Dataset entries:
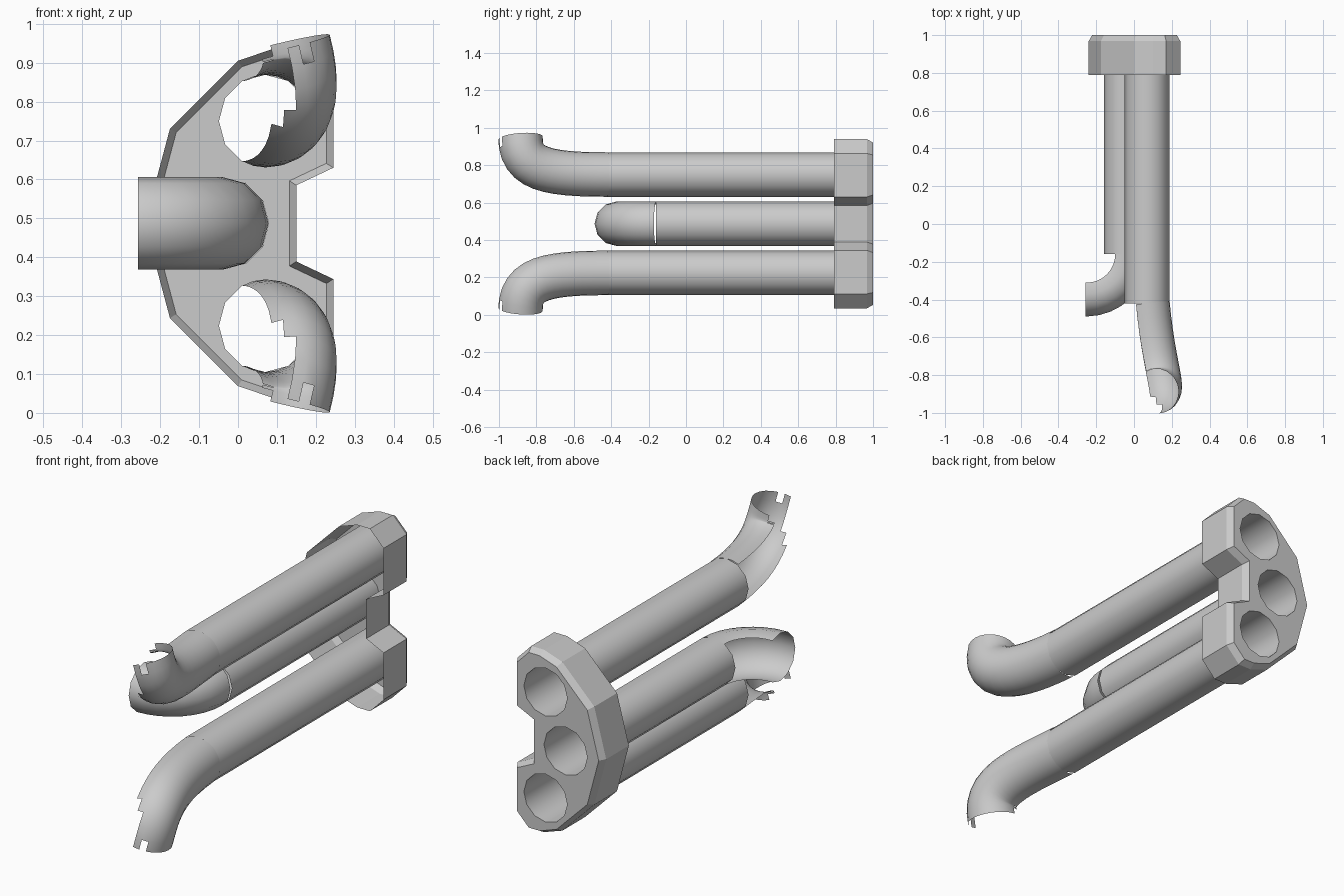
import bpy, bmesh, math
from mathutils import Vector
from mathutils.geometry import interpolate_bezier

if "Cube" in bpy.data.objects:
    bpy.data.objects.remove(bpy.data.objects["Cube"])

MID = 0.487          # mirror height
R = 0.119            # pipe radius


def make_object(name, bm, smooth=False):
    me = bpy.data.meshes.new(name)
    bm.to_mesh(me)
    bm.free()
    for p in me.polygons:
        p.use_smooth = smooth
    ob = bpy.data.objects.new(name, me)
    bpy.context.collection.objects.link(ob)
    return ob


def pipe(name, path, sides, keep=lambda i, a: True, flip=False):
    """Open pipe along a path; keep(segment, angle) decides which faces exist."""
    path = [Vector(p) for p in path]
    bm = bmesh.new()
    rings = []
    n = len(path)
    u, old = Vector((1, 0, 0)), None
    for i, p in enumerate(path):
        t = (path[min(i + 1, n - 1)] - path[max(i - 1, 0)]).normalized()
        if old:
            u = old.rotation_difference(t) @ u
        u = (u - t * u.dot(t)).normalized()
        v = u.cross(t)
        old = t
        ring = []
        for k in range(sides):
            a = 2 * math.pi * k / sides
            q = p + R * (u * math.cos(a) - v * math.sin(a))
            if flip:
                q.z = 2 * MID - q.z
            ring.append(bm.verts.new(q))
        rings.append(ring)
    for i in range(n - 1):
        for k in range(sides):
            if keep(i, 360 * (k + 0.5) / sides):
                m = (k + 1) % sides
                bm.faces.new((rings[i][k], rings[i][m], rings[i + 1][m], rings[i + 1][k]))
    bmesh.ops.delete(bm, geom=[w for w in bm.verts if not w.link_faces], context='VERTS')
    # point the faces away from the pipe axis
    f = next(iter(bm.faces))
    c = f.calc_center_median()
    near = min((Vector((p.x, p.y, 2 * MID - p.z if flip else p.z)) for p in path),
               key=lambda p: (p - c).length)
    if f.normal.length == 0:
        bm.normal_update()
    if f.normal.dot(c - near) < 0:
        bmesh.ops.reverse_faces(bm, faces=bm.faces[:])
    return make_object(name, bm, True)


# outer pipes with torn, open-sided elbows
SEG = 12
curve = interpolate_bezier(Vector((0.07, -0.42, 0.75)), Vector((0.10, -0.75, 0.75)),
                           Vector((0.165, -0.885, 0.78)), Vector((0.12, -0.885, 0.945)), SEG + 1)


def torn(i, a):
    lo, hi = 120, 240
    if i >= SEG - 4:                       # ragged lip
        hi = 255 + 8 * (i - SEG + 4)
        lo = 120 - 15 * (i % 2)
    if i == SEG - 1 and 90 < a < 300:
        return int(a / 15) % 2 == 0 and not 120 < a < 270
    return not lo < a < hi


for side, flip in (("upper", False), ("lower", True)):
    pipe(side + "_pipe", [(0.07, 1, 0.75), (0.07, -0.42, 0.75)], 12, flip=flip)
    pipe(side + "_elbow", curve, 24, torn, flip)

# middle pipe, elbow open on its inner side
pipe("middle_pipe", [(-0.04, 1, MID), (-0.04, -0.16, MID)], 12)
arc = [(-0.25 + 0.21 * math.cos(t), -0.16 - 0.21 * math.sin(t), MID)
       for t in [math.pi / 2 * i / 8 for i in range(9)]]
pipe("middle_elbow", arc + [(-0.257, -0.37, MID)], 12, lambda i, a: not 120 < a < 240)

# flange: shell open at the front, chamfered at the back, with three holes
half = [(-0.175, 0.243), (0.0, 0.418), (0.10, 0.452), (0.17, 0.452),
        (0.245, 0.375), (0.245, 0.143), (0.15, 0.098)]
outline = [(-0.24, 0)] + half + [(x, -z) for x, z in reversed(half)]


def inset(pts, d):
    out = []
    for i, p in enumerate(pts):
        p = Vector(p)
        e1 = (p - Vector(pts[i - 1])).normalized()
        e2 = (Vector(pts[(i + 1) % len(pts)]) - p).normalized()
        n1, n2 = Vector((e1.y, -e1.x)), Vector((e2.y, -e2.x))
        out.append(p + (n1 + n2) * d / (1 + n1.dot(n2)))
    return out


bm = bmesh.new()
loops = [[bm.verts.new((p[0], y, MID + p[1])) for p in pts]
         for y, pts in ((0.79, outline), (0.968, outline), (1.0, inset(outline, 0.018)))]
n = len(outline)
for a, b in zip(loops, loops[1:]):
    for k in range(n):
        m = (k + 1) % n
        bm.faces.new((a[k], b[k], b[m], a[m]))
edges = [bm.edges.get((loops[2][k], loops[2][(k + 1) % n])) for k in range(n)]
for cx, cz in ((0.07, 0.75), (-0.04, MID), (0.07, 2 * MID - 0.75)):
    ring = [bm.verts.new((cx + R * math.cos(math.pi * k / 6), 1.0,
                          cz + R * math.sin(math.pi * k / 6))) for k in range(12)]
    edges += [bm.edges.new((ring[k], ring[(k + 1) % 12])) for k in range(12)]
bmesh.ops.triangle_fill(bm, use_beauty=True, use_dissolve=False, edges=edges, normal=(0, 1, 0))
bmesh.ops.recalc_face_normals(bm, faces=bm.faces[:])
bm.normal_update()
if sum(f.normal.y * f.calc_area() for f in bm.faces) < 0:
    bmesh.ops.reverse_faces(bm, faces=bm.faces[:])
make_object("flange", bm)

Exercise description: Look for the word "verts" in every line of the records. State how many lines contain it, and write only the number.

Response for this exercise: 4